Guide To Supporting Patients Accessing Specialist Gender Identity Services
What this section covers:
- Types of support patients may find useful
- Sources of information and support
The factors that may lead a person to visit a GP about gender issues are very varied. They may be very certain about their feelings, situation and needs and be simply looking for a referral to a SGIS. Other patients may be confused, anxious and uncertain, just having a sense that something is ‘wrong’ and that help is needed. Children and young people may also present very differently and may require working with the family in a more intensive way than with adults.
Every person’s gender transition journey is unique, ranging from those who struggle for self-acceptance to those who joyously embrace their gender variance, with many experiencing a range of emotions in between. Feelings can change over time as the person gathers more information and experience, assesses their options and makes decisions about how best to proceed.
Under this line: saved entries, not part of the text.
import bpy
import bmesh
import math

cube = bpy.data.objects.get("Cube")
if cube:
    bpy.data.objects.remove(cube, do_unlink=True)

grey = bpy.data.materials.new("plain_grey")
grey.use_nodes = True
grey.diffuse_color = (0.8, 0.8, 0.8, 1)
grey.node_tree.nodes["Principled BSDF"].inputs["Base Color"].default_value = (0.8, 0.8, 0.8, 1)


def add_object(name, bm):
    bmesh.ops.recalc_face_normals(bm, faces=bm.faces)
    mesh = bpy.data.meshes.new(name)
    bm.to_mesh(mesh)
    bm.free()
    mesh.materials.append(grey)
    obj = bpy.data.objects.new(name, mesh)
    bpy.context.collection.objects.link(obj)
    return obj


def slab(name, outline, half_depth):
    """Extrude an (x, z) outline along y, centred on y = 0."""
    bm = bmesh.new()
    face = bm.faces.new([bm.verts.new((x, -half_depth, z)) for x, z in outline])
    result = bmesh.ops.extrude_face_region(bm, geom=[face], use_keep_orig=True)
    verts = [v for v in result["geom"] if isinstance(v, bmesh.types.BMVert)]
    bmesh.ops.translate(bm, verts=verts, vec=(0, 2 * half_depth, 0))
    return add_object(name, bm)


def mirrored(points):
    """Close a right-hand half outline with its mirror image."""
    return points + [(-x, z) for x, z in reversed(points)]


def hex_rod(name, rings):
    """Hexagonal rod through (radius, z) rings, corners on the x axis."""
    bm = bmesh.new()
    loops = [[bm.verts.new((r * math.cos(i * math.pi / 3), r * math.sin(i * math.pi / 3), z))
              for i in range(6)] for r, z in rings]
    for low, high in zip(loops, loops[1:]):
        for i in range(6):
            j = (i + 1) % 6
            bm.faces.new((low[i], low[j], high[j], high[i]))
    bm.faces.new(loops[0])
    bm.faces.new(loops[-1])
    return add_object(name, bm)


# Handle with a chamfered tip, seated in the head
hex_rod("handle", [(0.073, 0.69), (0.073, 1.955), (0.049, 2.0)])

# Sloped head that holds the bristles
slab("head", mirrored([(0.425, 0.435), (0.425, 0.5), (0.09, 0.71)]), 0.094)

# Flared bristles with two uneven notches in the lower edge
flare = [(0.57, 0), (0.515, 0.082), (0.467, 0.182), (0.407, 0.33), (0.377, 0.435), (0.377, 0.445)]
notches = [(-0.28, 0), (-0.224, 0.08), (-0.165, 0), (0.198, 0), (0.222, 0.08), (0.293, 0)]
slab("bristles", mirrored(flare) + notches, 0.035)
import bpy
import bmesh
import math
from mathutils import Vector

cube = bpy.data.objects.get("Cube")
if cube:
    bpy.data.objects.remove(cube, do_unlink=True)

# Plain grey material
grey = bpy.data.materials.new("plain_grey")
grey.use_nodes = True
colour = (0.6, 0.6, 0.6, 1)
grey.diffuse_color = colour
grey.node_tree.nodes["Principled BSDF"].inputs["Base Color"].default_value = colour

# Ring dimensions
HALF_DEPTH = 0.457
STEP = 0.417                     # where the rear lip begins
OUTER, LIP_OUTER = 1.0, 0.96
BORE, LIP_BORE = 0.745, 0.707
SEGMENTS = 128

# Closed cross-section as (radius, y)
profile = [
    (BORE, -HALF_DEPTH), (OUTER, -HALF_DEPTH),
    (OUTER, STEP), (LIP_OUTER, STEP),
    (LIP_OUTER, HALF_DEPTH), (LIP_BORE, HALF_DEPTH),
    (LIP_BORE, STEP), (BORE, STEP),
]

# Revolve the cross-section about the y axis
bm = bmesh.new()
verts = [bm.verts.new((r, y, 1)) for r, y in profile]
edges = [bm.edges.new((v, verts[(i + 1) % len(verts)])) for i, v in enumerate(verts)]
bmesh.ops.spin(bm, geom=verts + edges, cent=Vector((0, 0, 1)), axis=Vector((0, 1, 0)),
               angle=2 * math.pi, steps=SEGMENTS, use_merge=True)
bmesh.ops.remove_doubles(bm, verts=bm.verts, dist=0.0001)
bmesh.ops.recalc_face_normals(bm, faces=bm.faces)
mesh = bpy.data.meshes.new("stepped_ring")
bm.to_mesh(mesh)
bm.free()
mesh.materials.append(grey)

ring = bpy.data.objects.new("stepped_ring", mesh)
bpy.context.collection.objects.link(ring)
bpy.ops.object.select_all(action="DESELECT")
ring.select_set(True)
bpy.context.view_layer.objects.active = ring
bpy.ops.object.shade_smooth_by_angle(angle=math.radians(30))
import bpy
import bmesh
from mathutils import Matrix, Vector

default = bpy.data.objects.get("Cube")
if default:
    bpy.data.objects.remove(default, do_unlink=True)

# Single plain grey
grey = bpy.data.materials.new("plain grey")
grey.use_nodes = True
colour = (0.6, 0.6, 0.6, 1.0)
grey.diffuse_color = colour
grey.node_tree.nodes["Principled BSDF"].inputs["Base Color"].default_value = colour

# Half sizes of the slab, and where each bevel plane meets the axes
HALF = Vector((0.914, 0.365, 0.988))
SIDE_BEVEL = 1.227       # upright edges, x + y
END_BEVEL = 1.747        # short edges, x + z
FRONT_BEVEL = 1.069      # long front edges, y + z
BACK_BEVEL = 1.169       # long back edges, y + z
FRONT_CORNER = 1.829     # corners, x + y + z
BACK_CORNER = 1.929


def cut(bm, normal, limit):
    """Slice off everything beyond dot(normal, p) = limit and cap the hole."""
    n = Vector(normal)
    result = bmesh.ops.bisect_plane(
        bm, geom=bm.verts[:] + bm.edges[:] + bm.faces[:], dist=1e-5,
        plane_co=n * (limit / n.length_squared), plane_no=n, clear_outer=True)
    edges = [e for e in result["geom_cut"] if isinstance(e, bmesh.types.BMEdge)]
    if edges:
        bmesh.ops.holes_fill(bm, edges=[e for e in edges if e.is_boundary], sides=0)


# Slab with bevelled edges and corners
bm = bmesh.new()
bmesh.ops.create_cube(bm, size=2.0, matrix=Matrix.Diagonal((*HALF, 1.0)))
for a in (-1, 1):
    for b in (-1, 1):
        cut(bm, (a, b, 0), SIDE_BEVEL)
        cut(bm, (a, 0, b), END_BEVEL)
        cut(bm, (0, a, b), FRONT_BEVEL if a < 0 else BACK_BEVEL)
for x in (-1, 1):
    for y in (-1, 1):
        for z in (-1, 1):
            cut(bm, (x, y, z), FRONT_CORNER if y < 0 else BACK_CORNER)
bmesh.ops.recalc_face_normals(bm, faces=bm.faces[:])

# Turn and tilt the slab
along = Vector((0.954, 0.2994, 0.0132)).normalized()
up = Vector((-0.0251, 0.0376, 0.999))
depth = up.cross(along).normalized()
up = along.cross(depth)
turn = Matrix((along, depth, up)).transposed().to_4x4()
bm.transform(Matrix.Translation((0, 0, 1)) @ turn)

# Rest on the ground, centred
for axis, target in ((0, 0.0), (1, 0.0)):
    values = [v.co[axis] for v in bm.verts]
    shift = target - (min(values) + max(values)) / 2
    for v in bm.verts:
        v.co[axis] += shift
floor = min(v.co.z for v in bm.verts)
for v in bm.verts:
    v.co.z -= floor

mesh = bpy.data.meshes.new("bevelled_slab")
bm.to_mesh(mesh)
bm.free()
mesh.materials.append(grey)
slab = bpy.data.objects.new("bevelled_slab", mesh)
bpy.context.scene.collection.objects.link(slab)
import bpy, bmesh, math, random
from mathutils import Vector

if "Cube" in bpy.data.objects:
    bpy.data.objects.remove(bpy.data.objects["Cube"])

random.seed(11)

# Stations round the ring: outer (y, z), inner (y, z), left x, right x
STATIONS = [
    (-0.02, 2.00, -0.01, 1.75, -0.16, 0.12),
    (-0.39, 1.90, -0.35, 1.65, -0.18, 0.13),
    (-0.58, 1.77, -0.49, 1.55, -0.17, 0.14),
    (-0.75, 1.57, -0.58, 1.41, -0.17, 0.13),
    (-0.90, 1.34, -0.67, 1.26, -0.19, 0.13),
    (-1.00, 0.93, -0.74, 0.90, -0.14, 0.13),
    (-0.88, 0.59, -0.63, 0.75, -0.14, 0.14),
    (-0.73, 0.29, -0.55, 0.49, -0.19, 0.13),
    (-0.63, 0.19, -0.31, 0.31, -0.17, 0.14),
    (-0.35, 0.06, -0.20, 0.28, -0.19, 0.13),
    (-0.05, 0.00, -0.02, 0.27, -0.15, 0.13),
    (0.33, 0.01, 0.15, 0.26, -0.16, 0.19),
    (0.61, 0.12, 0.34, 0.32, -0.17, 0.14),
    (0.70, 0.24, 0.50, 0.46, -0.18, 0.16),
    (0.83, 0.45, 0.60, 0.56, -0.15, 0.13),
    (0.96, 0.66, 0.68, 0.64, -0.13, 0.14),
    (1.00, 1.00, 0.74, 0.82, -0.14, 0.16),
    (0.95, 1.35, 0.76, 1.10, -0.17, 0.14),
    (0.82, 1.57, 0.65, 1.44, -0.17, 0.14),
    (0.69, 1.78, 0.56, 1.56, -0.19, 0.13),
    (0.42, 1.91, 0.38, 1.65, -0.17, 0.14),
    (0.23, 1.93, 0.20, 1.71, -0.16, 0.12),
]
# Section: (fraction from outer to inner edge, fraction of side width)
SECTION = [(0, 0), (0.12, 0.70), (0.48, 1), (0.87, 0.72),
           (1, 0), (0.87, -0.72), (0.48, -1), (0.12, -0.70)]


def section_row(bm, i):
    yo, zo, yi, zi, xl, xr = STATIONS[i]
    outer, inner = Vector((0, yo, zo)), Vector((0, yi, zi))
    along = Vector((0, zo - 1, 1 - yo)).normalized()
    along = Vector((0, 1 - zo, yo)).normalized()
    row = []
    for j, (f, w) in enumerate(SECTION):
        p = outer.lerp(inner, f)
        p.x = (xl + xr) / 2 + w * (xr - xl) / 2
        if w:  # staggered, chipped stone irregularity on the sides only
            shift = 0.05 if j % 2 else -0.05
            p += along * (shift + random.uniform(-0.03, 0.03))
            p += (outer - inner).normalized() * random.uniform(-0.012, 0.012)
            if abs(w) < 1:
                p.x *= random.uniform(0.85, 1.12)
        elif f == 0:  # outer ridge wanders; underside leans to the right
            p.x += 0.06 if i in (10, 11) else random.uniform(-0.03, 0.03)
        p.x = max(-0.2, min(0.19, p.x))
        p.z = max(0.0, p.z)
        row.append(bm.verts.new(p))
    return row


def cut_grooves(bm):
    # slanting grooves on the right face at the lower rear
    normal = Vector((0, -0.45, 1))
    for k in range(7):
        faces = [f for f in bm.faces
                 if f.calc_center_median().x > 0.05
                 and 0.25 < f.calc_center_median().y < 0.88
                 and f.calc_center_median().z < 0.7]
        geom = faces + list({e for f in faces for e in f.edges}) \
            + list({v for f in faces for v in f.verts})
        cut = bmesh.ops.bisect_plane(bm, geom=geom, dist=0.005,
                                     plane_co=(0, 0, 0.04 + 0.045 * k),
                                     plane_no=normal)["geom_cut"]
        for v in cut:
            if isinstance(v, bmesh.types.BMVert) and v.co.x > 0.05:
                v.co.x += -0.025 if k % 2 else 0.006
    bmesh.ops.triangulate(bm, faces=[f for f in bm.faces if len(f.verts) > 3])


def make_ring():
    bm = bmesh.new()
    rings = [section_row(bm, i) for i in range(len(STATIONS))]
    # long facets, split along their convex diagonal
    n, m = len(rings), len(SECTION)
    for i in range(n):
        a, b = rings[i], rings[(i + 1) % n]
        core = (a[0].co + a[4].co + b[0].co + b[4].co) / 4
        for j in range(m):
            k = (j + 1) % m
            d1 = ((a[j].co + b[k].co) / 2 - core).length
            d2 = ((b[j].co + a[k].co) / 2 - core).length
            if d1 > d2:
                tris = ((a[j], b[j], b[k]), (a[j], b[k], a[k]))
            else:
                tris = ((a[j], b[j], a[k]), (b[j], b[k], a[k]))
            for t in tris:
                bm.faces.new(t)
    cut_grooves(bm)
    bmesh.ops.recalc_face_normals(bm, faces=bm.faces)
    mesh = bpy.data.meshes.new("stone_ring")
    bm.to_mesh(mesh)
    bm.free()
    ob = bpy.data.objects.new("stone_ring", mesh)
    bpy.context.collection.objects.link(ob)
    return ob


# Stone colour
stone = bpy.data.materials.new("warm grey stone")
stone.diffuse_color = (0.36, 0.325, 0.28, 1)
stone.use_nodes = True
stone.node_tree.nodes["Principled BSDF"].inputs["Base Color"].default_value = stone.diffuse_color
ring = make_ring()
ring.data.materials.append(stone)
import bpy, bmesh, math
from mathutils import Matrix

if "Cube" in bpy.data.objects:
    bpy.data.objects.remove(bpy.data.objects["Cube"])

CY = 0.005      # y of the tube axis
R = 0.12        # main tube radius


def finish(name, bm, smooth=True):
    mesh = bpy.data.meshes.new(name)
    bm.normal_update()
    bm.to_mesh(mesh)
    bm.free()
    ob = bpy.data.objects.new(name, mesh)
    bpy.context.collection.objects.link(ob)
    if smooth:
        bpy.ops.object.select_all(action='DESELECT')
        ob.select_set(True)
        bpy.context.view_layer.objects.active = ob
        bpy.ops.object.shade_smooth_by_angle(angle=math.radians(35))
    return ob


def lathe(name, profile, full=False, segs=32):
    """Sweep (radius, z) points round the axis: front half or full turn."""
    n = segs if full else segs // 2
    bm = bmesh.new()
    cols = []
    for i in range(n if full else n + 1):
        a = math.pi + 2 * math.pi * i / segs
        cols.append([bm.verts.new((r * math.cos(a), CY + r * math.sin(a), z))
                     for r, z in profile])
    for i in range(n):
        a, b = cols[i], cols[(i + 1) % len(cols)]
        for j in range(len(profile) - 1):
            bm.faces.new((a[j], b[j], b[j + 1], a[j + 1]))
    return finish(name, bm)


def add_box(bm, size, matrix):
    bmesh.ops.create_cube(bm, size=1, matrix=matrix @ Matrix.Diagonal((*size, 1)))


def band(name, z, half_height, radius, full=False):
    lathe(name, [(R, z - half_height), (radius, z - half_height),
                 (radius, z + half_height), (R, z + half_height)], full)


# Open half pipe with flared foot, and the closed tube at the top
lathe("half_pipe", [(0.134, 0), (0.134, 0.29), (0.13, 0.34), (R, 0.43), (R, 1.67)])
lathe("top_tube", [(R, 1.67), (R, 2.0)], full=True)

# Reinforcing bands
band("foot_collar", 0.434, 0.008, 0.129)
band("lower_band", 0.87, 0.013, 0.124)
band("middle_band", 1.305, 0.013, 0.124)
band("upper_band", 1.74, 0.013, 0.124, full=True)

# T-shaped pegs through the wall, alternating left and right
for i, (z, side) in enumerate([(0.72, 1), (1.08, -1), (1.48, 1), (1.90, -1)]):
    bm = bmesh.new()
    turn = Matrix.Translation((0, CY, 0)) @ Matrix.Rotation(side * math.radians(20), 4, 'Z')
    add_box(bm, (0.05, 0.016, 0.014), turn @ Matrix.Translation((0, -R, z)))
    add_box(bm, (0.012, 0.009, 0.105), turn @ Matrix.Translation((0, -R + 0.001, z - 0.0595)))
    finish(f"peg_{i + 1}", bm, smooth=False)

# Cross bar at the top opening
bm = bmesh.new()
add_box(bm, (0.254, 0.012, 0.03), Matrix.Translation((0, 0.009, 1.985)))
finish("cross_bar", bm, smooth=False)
Some will simply want the benefit of a sympathetic GP. Others may need more intensive support. What is clear is that many people undergoing gender transition express a strong need for information, support and contact with other trans people as they negotiate these challenges and joys. There may also be implications for partners and family members who may need information and support too. Some options that may be helpful include:
- Individual counselling
- Couples counselling
- Support groups for trans people
- Support groups for families/partners of trans people (‘SOFFAs')
- Non-statutory mental health services
- NHS mental health services
- Self-help books and online resources.
You can find a list of local and national support services in Section 6.1.
GPs play a central role in supporting patients undergoing gender transition. Working collaboratively with SGIS can be an enormously rewarding application of clinical practice, enabling a patient to access the information, support and treatment they need to live an empowered and authentic life.
Introduction Guide Home Page
Section 1.0 About This Guide
Section 1.1 Why This Guide Is Needed
Section 1.2 Current Context
Section 2.0 Developing Understanding About Trans People
Section 2.1 New Thinking About Gender
Section 2.2 About Trans Identities
Section 2.3 About Gender Pronouns
Section 3.0 High Quality Services for Trans People
Section 3.1 Getting It Right
Section 3.2 A Special Note on Children and Young People
Section 3.3 A Special Note on Screening: Screen for the Organs Present
Section 4.0 Understanding the Patient Groups
Section 4.1 Understanding Specialist Gender Identity Services
Section 4.2 The Approach to Treatment
Section 4.3 Treatment Protocols
Section 4.4 Available Treatments - Adults
Section 4.5 Available Treatments - Children and Young People
Section 4.6 The Role of the GP
Section 5.0 Changing NHS Records
Section 5.1 Information Sharing - The Gender Recognition Act 2004
Section 5.2 Medical Reports
Section 6.0 Supporting Patients
Section 6.1 Sources of Information and Support
Section 7.0 Glossary